This summer I started a “Self-Advocate Communications Workshop” in my local area, and I’ve been blown away by the progress of the teens and adults with Down syndrome.
Honestly, I didn’t have many expectations for the workshop. I just wanted our local self-advocates to better represent themselves and the organization that supports them (MVDSA).
But watching our group of self-advocates rehearse for their role at our 15th Annual Buddy Walk literally brought happy tears to my eyes. I know it sounds cheesy, but they are really starting to act like self-advocates by communicating their wants and needs to people outside their family.
Our mantra for the workshop is “I Can!”
Many of our self-advocates started the workshop apprehensive to speak in front of strangers, to look someone in the eye, and tell others who they are and what they stand for. The “I Can!” mantra helped them put into words their goals for the Buddy Walk and life in general.
In our last workshop before the Buddy Walk our Theater Educator, Stephanie Radford (heavy on the “RAD”), brought in strangers to test the self-advocates’ new communications skills.
They’ve been working on:
- conversational skills
- non-verbal communication skills like eye contact and body language
- improv skills
- speech skills
The self-advocates have warmed up to us over the last three months, but we wondered how they would perform in front of complete strangers. We set up a practice advocacy table with games and brochures, like they’ll have at the real Buddy Walk.
The first interaction was a bit forced, but as the strangers started asking the self-advocates questions about their life everyone started smiling and having a good time. The self-advocates used what they’ve learned about eye contact and reciprocal conversations to engage these strangers they’ve never met. I was impressed! They know that people may have a harder time understanding them, but still they advocated for themselves and got the job done.
I can’t wait to see how they do September 16th at our Buddy Walk!

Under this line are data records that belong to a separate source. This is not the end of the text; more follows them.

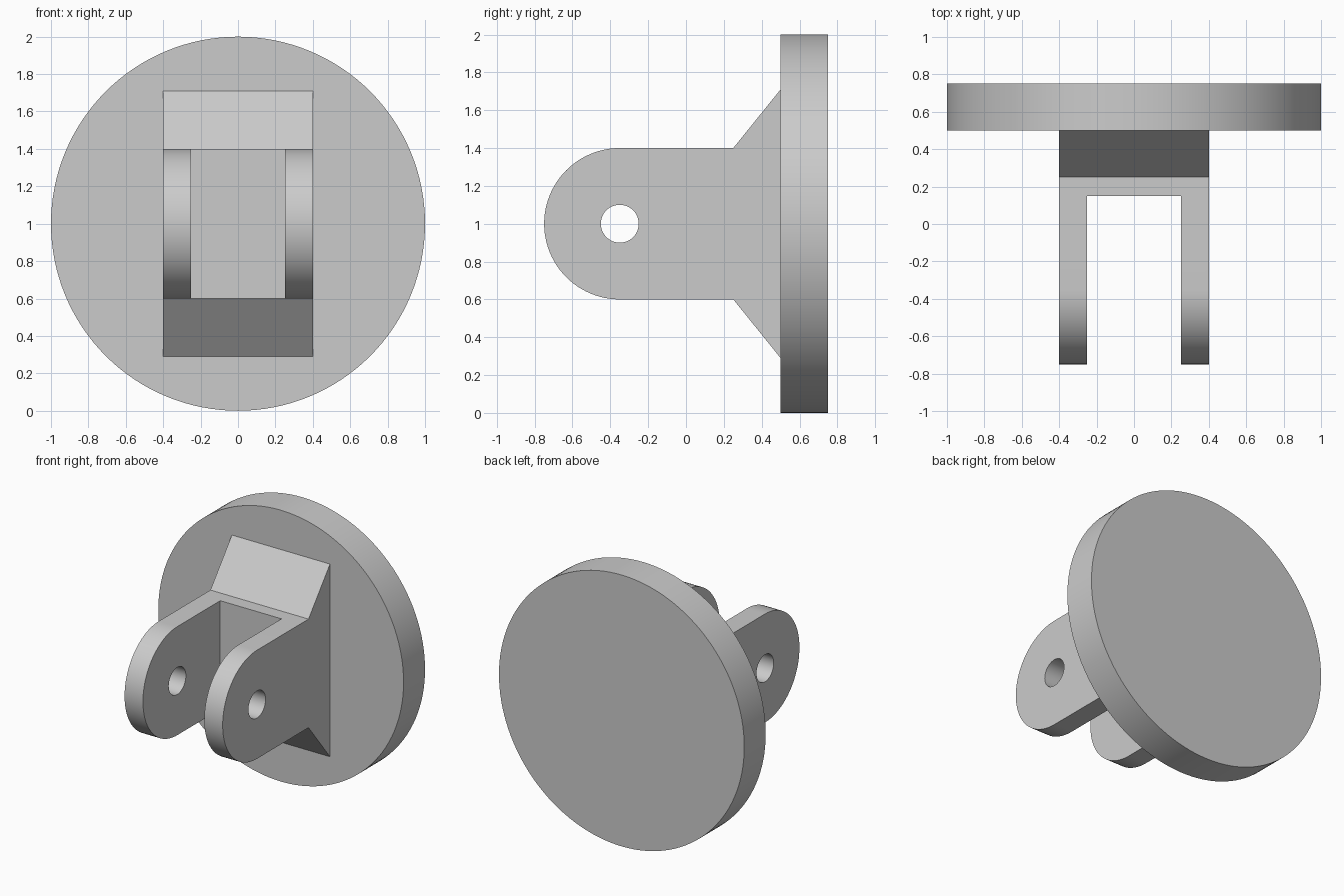
import bpy, bmesh, math
from math import pi, sin, cos

if "Cube" in bpy.data.objects:
    bpy.data.objects.remove(bpy.data.objects["Cube"])

CZ = 1.0          # height of the main axis
PIN_Y = -0.35     # pin hole centre


def prism(name, profile, axis, lo, hi):
    """Extrude a 2D profile along 'x' (profile = y,z) or 'y' (profile = x,z)."""
    place = (lambda p, t: (t, p[0], p[1])) if axis == 'x' else (lambda p, t: (p[0], t, p[1]))
    bm = bmesh.new()
    face = bm.faces.new([bm.verts.new(place(p, lo)) for p in profile])
    ext = bmesh.ops.extrude_face_region(bm, geom=[face])["geom"]
    offset = place((0, 0), hi - lo)
    bmesh.ops.translate(bm, vec=offset, verts=[v for v in ext if isinstance(v, bmesh.types.BMVert)])
    bmesh.ops.recalc_face_normals(bm, faces=bm.faces)
    mesh = bpy.data.meshes.new(name)
    bm.to_mesh(mesh)
    bm.free()
    obj = bpy.data.objects.new(name, mesh)
    bpy.context.collection.objects.link(obj)
    return obj


def arc(cx, cy, r, a0, a1, n):
    return [(cx + r * cos(a0 + (a1 - a0) * i / n), cy + r * sin(a0 + (a1 - a0) * i / n))
            for i in range(n + 1)]


def boolean(target, tool, operation):
    """Apply a boolean and discard the tool object."""
    tool.hide_render = True
    mod = target.modifiers.new(operation, 'BOOLEAN')
    mod.operation, mod.object, mod.solver = operation, tool, 'EXACT'
    bpy.context.view_layer.objects.active = target
    bpy.ops.object.modifier_apply(modifier=mod.name)
    bpy.data.objects.remove(tool)


# Clevis body: rounded nose, straight arms, flared root sunk into the plate
side = arc(PIN_Y, CZ, 0.4, pi / 2, 3 * pi / 2, 48)
side += [(0.25, 0.6), (0.5, 0.29), (0.6, 0.29), (0.6, 1.71), (0.5, 1.71), (0.25, 1.4)]
mount = prism("clevis_mount", side, 'x', -0.4, 0.4)

# Slot between the two arms
boolean(mount, prism("slot_cutter", [(-1, 0.2), (0.15, 0.2), (0.15, 1.8), (-1, 1.8)],
                     'x', -0.25, 0.25), 'DIFFERENCE')

# Pin hole through both arms
boolean(mount, prism("pin_hole_cutter", arc(PIN_Y, CZ, 0.1, 0, 2 * pi, 48)[:-1],
                     'x', -0.6, 0.6), 'DIFFERENCE')

# Round base plate
boolean(mount, prism("base_plate", arc(0, CZ, 1.0, 0, 2 * pi, 128)[:-1],
                     'y', 0.5, 0.75), 'UNION')

# Smooth round walls, keep edges crisp
bpy.ops.object.select_all(action='DESELECT')
mount.select_set(True)
bpy.context.view_layer.objects.active = mount
bpy.ops.object.shade_smooth_by_angle(angle=math.radians(30))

They’ll be the ambassadors of the Miami Valley Down Syndrome Association; running our advocacy table and introducing national, state, and local politicians to Buddy Walk attendees.